ACTIVITY:
Go through the records line by line. Report how many lines contain "outline", with nothing else.
* * *
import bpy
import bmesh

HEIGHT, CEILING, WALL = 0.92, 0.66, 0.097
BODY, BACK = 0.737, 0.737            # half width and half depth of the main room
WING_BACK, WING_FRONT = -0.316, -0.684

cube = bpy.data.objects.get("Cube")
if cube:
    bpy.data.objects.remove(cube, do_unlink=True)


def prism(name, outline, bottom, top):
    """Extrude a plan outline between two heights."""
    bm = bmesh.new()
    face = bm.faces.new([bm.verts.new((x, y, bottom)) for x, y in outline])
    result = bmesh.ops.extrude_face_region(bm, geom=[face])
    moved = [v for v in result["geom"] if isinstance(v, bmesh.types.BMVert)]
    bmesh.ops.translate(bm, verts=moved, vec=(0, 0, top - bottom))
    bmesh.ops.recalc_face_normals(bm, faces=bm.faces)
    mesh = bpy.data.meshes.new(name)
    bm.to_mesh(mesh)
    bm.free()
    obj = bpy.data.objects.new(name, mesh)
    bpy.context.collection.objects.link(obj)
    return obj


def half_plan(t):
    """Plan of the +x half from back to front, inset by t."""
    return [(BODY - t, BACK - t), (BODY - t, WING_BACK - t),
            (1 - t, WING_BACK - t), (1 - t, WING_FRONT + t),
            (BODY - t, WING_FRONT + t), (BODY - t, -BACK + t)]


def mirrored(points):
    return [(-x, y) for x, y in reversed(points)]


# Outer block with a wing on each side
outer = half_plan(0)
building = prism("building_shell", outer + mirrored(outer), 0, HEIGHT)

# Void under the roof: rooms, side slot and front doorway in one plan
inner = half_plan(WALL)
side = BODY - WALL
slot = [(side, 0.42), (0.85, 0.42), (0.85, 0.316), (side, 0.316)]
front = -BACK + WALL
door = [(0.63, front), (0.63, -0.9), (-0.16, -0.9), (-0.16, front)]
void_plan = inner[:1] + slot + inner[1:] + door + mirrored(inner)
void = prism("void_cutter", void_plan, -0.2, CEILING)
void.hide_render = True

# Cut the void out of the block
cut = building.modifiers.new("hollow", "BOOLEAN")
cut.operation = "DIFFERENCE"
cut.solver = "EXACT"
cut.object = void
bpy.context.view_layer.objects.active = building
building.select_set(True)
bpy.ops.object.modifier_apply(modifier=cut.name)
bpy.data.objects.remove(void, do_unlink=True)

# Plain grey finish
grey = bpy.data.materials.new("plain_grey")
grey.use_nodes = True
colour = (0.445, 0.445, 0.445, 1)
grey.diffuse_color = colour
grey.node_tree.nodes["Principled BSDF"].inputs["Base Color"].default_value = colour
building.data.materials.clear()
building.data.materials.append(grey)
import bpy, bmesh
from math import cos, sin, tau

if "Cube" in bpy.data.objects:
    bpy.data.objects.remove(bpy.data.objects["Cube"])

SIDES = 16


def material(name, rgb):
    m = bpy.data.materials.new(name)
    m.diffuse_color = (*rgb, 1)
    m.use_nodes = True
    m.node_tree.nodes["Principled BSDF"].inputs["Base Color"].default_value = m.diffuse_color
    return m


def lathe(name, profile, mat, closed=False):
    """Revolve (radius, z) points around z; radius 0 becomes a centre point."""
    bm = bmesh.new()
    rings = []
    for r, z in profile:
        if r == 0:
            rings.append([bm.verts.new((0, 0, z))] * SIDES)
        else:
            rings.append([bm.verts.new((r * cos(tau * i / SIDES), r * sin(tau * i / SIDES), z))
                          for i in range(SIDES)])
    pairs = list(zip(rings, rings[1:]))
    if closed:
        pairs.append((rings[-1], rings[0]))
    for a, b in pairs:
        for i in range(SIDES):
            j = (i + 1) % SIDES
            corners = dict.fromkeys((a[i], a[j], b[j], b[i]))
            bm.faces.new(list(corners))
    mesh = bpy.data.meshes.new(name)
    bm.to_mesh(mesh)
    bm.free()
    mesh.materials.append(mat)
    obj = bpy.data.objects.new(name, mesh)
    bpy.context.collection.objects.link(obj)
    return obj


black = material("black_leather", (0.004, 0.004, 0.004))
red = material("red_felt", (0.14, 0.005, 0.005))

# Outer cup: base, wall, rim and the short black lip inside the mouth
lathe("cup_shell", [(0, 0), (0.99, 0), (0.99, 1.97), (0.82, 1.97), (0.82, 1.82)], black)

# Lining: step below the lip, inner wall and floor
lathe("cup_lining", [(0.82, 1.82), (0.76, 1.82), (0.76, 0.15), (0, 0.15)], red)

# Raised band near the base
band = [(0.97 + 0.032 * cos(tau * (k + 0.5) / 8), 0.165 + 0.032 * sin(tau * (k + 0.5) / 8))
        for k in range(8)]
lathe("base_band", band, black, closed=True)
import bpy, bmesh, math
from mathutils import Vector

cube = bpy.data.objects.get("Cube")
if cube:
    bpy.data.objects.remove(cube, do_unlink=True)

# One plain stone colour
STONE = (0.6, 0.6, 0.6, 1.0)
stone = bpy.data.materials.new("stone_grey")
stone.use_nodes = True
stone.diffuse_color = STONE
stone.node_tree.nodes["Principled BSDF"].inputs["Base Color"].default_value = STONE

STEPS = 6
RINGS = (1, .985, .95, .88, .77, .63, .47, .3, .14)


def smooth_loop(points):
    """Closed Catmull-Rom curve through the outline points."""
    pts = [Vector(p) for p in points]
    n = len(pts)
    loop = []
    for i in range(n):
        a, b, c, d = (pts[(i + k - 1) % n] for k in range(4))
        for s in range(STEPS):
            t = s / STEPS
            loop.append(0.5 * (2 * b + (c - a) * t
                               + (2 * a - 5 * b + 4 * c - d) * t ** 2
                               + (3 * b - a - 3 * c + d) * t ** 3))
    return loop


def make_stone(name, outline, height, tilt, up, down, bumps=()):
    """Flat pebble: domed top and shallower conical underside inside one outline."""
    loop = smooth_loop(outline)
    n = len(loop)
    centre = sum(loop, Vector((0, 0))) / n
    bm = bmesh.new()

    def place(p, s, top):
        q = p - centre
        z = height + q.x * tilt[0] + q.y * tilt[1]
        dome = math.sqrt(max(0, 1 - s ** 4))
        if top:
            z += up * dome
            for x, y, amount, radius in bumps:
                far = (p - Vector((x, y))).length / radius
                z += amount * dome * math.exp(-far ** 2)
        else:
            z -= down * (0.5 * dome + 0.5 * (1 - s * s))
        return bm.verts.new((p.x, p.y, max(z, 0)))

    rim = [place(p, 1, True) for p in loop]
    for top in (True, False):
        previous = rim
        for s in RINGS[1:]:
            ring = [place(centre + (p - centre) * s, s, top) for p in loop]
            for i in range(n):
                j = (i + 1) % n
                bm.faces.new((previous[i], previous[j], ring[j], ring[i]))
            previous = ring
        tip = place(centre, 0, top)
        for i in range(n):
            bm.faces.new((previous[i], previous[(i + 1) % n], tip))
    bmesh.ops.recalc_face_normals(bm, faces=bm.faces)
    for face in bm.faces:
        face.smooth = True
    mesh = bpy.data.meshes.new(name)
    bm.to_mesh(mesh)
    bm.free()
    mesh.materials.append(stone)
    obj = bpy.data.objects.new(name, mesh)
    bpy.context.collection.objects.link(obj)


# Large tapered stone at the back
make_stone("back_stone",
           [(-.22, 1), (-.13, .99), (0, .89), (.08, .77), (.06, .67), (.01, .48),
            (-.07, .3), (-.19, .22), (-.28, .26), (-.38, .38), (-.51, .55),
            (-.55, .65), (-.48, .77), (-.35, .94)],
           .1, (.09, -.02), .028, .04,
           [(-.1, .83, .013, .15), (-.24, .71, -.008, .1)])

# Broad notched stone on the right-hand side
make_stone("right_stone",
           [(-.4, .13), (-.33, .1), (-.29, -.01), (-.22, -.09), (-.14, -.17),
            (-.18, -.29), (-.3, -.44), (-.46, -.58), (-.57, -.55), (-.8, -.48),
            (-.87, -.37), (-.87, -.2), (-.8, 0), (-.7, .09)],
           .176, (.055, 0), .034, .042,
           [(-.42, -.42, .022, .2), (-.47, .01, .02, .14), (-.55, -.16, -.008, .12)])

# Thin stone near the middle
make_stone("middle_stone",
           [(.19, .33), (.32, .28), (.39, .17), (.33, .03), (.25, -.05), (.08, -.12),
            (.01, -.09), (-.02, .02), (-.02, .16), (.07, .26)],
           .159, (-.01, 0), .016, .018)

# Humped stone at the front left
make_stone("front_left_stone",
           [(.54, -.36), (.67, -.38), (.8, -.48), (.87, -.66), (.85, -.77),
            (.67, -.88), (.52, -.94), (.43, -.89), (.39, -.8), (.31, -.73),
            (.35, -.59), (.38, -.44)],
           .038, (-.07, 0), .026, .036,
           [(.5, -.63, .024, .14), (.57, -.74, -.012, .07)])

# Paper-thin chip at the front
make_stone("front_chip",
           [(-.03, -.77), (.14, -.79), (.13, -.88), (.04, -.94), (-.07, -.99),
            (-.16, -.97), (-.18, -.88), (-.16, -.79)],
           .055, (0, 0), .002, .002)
* * *
ANSWER FOR THE TASK:
7